Now the temporary 3072 byte palette has this format for all 768 values:

 +0          768 x   WORD   increment in 8.8 format
 +1536       768 x   WORD   value in 8.8 format

To set the VGA colours using this format needs a custom routine:

         [ES:DI] --> 3072 byte temporary palette
         MOV    CX, 768           ; = 256 * 3 bytes to write
         MOV    DX, 3C8h          ; PEL port
         MOV    AL, 0
         OUT    DX, AL            ; start with colour 0
         INC    DX                ; PEL write port
         MOV    AL, ES:[DI+1537]  ; high byte of temp value (8.8 format)
         OUT    DX, AL            ; output each R,G,B component...
         ADD    DI, 2
         LOOP   setfpal2

Now the actual fading routine:

         [DS:SI] --> 3072 byte temporary palette
         MOV    CX, 768           ; = 256 * 3 bytes to fade
         LODSW                    ; get the increment (8.8)
         ADD    [SI+1536-2], AX   ; add to the temp value (8.8)
         LOOP   setfpal2

Of course you can use an entirely different method and palette format. The only thing to remember is that you need space for the 8.8 fixed-point maths (the temp-value of each 768 component and the 768 increment values).

If you don't understand fixed-point maths then I suggest looking for one of the many tutorials documents on the net or post a question to one of the many newsgroups, and some kind person will post some information to you.

Closing Words

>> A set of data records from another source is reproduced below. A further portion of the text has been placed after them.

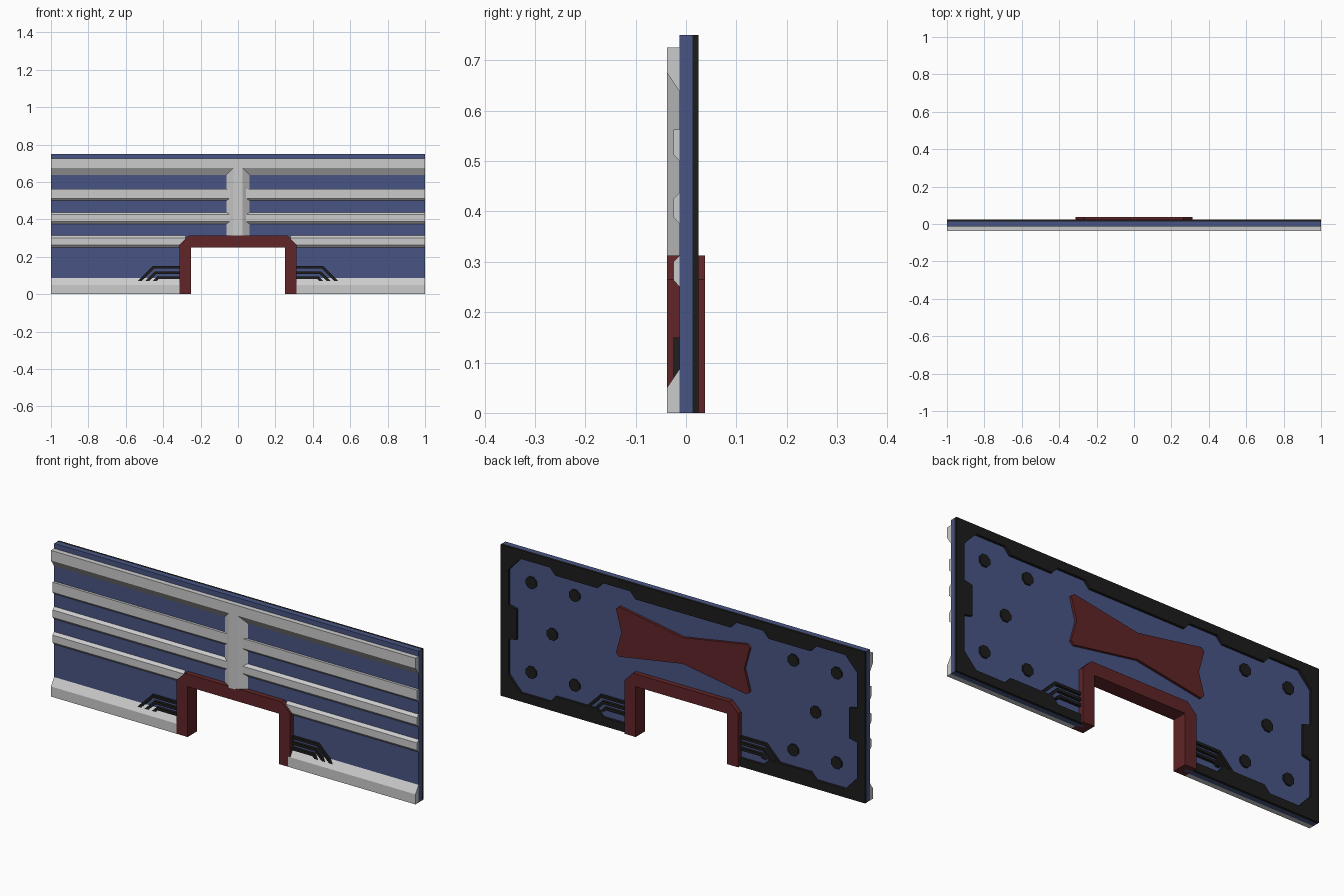
import bpy, bmesh, math

if "Cube" in bpy.data.objects:
    bpy.data.objects.remove(bpy.data.objects["Cube"])


def material(name, rgb):
    m = bpy.data.materials.new(name)
    m.diffuse_color = (*rgb, 1)
    m.use_nodes = True
    m.node_tree.nodes["Principled BSDF"].inputs["Base Color"].default_value = m.diffuse_color
    return m


BLUE = material("blue", (0.065, 0.09, 0.23))
BLACK = material("black", (0.012, 0.012, 0.012))
RED = material("maroon", (0.115, 0.018, 0.02))


def prism(name, outlines, offset, mat=None):
    """Sweep each closed 3D outline along offset, all in one object."""
    bm = bmesh.new()
    for pts in outlines:
        n = len(pts)
        a = [bm.verts.new(p) for p in pts]
        b = [bm.verts.new([p[i] + offset[i] for i in range(3)]) for p in pts]
        bm.faces.new(a)
        bm.faces.new(b[::-1])
        for i in range(n):
            j = (i + 1) % n
            bm.faces.new((a[j], a[i], b[i], b[j]))
    bmesh.ops.recalc_face_normals(bm, faces=bm.faces)
    me = bpy.data.meshes.new(name)
    bm.to_mesh(me)
    bm.free()
    if mat:
        me.materials.append(mat)
    ob = bpy.data.objects.new(name, me)
    bpy.context.collection.objects.link(ob)
    return ob


def plate(name, shapes, y0, y1, mat):
    """Flat plates from (x, z) outlines."""
    return prism(name, [[(x, y0, z) for x, z in s] for s in shapes], (0, y1 - y0, 0), mat)


def both(shapes):
    return shapes + [[(-x, z) for x, z in s] for s in shapes]


def closed(half):
    """Complete a symmetric outline from its right half."""
    return half + [(-x, z) for x, z in reversed(half) if x > 0]


def bar(name, profile, x0, x1):
    """Trim strip from a (y, z) profile."""
    return prism(name, [[(x0, y, z) for y, z in profile]], (x1 - x0, 0, 0))


H, F, D = 0.75, 0.0125, 0.0375   # wall height, slab half depth, outer depth

# Wall slab with doorway
plate("wall_slab", [closed([(0.28, 0.28), (0.28, 0), (1, 0), (1, H)])], -F, F, BLUE)

# Door surround with clipped outer corners
plate("door_surround",
      [closed([(0.25, 0.25), (0.25, 0), (0.3125, 0), (0.3125, 0.265), (0.265, 0.3125)])],
      -D, D, RED)

# Front horizontal trims
bar("top_trim", [(-F, 0.725), (-D, 0.725), (-D, 0.675), (-F, 0.6375)], -1, 1)
bar("upper_rail", [(-F, 0.5625), (-0.025, 0.5625), (-0.025, 0.5125), (-F, 0.5)], -1, 1)
for label, z in (("middle_rail", 0.375), ("lower_rail", 0.25)):
    prof = [(-F, z), (-0.025, z + 0.0135), (-0.025, z + 0.05), (-F, z + 0.0625)]
    if z > 0.3:
        bar(label, prof, -1, 1)
    else:
        bar(label + "_left", prof, -1, -0.28)
        bar(label + "_right", prof, 0.28, 1)
for label, a, b in (("left", -1, -0.3), ("right", 0.3, 1)):
    bar("base_trim_" + label, [(-F, 0), (-D, 0), (-D, 0.05), (-F, 0.0875)], a, b)

# Centre post with sloped sides
prism("centre_post",
      [[(-0.0625, -F, 0.305), (-0.025, -D, 0.305), (0.025, -D, 0.305), (0.0625, -F, 0.305)]],
      (0, 0, 0.385))

# Bent pipes on both faces
W, END = 0.0135, 0.07
pipes = []
for i in range(3):
    top, ex = 0.15 - 0.028 * i, 0.455 - 0.012 * i
    tip = ex + top - END
    pipes.append([(0.3, top), (ex, top), (tip, END), (tip - 1.414 * W, END),
                  (ex - 0.414 * W, top - W), (0.3, top - W)])
plate("front_pipes", both(pipes), -0.025, -F, BLACK)
plate("back_pipes", both(pipes), F, 0.025, BLACK)

# Back border with stepped inner edge
inner_top = [(0, 0.675), (0.26, 0.675), (0.29, 0.7075), (0.44, 0.7075), (0.47, 0.675),
             (0.70, 0.675), (0.73, 0.7075), (0.89, 0.7075), (0.956, 0.636),
             (0.956, 0.46), (0.912, 0.45)]
inner_low = [(x, H - z) for x, z in reversed(inner_top[3:])] + [(0.3, 0.0425)]
border = [(0.3, 0), (1, 0), (1, H), (0, H)] + inner_top + inner_low
inner = inner_top + inner_low
loop = [(0.3, 0), (1, 0), (1, H)] + [(-1, H), (-1, 0), (-0.3, 0)]
loop += [(-x, z) for x, z in reversed(inner)] + inner[1:]
plate("back_border", [loop], F, 0.025, BLACK)

# Back studs
studs = []
for x, z in ((0.6, 0.6), (0.838, 0.6), (0.722, 0.375), (0.6, 0.155), (0.838, 0.155)):
    studs.append([(x + 0.031 * math.cos(math.radians(22.5 + 45 * k)),
                   z + 0.031 * math.sin(math.radians(22.5 + 45 * k))) for k in range(8)])
plate("back_studs", both(studs), F, 0.02, BLACK)

# Back bow-tie plate
plate("back_bow_plate",
      [closed([(0, 0.555), (0.35, 0.615), (0.367, 0.6), (0.337, 0.49),
               (0.367, 0.383), (0.35, 0.367), (0, 0.425)])], F, 0.025, RED)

Well, that's another article done. I haven't seen any palette fading method which uses a similar technique to this one, so it may be a first. It's not a ground-breaking discovery, and it's probably not even new, but it should give coders something to think about. Sometimes you have so much to do that the little things like this can get overlooked.

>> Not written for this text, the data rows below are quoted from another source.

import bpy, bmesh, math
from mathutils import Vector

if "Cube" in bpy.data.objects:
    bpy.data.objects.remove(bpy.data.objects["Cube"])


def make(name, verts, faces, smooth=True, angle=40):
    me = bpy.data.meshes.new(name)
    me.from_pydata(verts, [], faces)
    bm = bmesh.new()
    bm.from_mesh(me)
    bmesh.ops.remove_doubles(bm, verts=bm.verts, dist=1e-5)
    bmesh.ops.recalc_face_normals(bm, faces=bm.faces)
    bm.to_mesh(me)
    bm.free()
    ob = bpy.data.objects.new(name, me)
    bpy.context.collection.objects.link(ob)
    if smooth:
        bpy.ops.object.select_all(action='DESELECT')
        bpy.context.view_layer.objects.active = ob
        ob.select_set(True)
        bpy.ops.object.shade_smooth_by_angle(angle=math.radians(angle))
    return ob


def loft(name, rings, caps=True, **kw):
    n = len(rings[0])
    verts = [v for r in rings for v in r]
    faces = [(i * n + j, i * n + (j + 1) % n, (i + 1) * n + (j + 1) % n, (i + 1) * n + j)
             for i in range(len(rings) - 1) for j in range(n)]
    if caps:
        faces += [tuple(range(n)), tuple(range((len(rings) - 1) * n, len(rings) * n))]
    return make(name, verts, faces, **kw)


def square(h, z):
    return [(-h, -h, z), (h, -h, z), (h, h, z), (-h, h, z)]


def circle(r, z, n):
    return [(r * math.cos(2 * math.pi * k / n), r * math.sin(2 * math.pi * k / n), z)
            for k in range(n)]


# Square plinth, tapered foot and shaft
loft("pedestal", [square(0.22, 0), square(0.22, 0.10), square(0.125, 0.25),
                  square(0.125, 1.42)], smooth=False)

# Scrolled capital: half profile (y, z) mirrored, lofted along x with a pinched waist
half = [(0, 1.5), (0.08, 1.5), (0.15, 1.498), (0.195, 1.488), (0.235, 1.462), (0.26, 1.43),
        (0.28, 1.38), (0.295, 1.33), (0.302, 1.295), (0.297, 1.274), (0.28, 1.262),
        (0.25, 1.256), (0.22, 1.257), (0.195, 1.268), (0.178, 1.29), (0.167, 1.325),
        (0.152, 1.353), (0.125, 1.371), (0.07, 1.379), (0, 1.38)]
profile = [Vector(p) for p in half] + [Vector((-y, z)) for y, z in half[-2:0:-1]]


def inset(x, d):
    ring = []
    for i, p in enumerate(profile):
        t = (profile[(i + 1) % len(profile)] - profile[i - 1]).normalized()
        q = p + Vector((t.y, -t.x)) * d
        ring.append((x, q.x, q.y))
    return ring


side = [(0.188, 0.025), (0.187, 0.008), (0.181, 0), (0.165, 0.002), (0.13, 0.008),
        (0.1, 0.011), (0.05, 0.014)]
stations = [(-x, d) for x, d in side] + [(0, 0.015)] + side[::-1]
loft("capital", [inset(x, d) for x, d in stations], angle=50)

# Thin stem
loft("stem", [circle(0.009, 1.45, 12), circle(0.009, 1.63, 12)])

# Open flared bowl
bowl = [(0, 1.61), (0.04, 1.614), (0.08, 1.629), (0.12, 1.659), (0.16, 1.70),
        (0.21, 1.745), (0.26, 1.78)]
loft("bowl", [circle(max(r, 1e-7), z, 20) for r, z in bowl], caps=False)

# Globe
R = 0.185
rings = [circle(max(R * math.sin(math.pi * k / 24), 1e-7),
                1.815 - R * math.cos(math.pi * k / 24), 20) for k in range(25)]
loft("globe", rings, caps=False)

The method of using fixed-point maths could also be applied to other morphs such as co-ordinates or any other kind of data which needs to be interpolated in some quick, simple way.

Oh, a quick message to all the millions of elite coders out there, please don't send me any flames. Instead spend the time writing an article for Hugi or some other lesser diskmag. This way other people can see how smart you are, instead of being a fire hazard.

Have fun.


TAD #:o)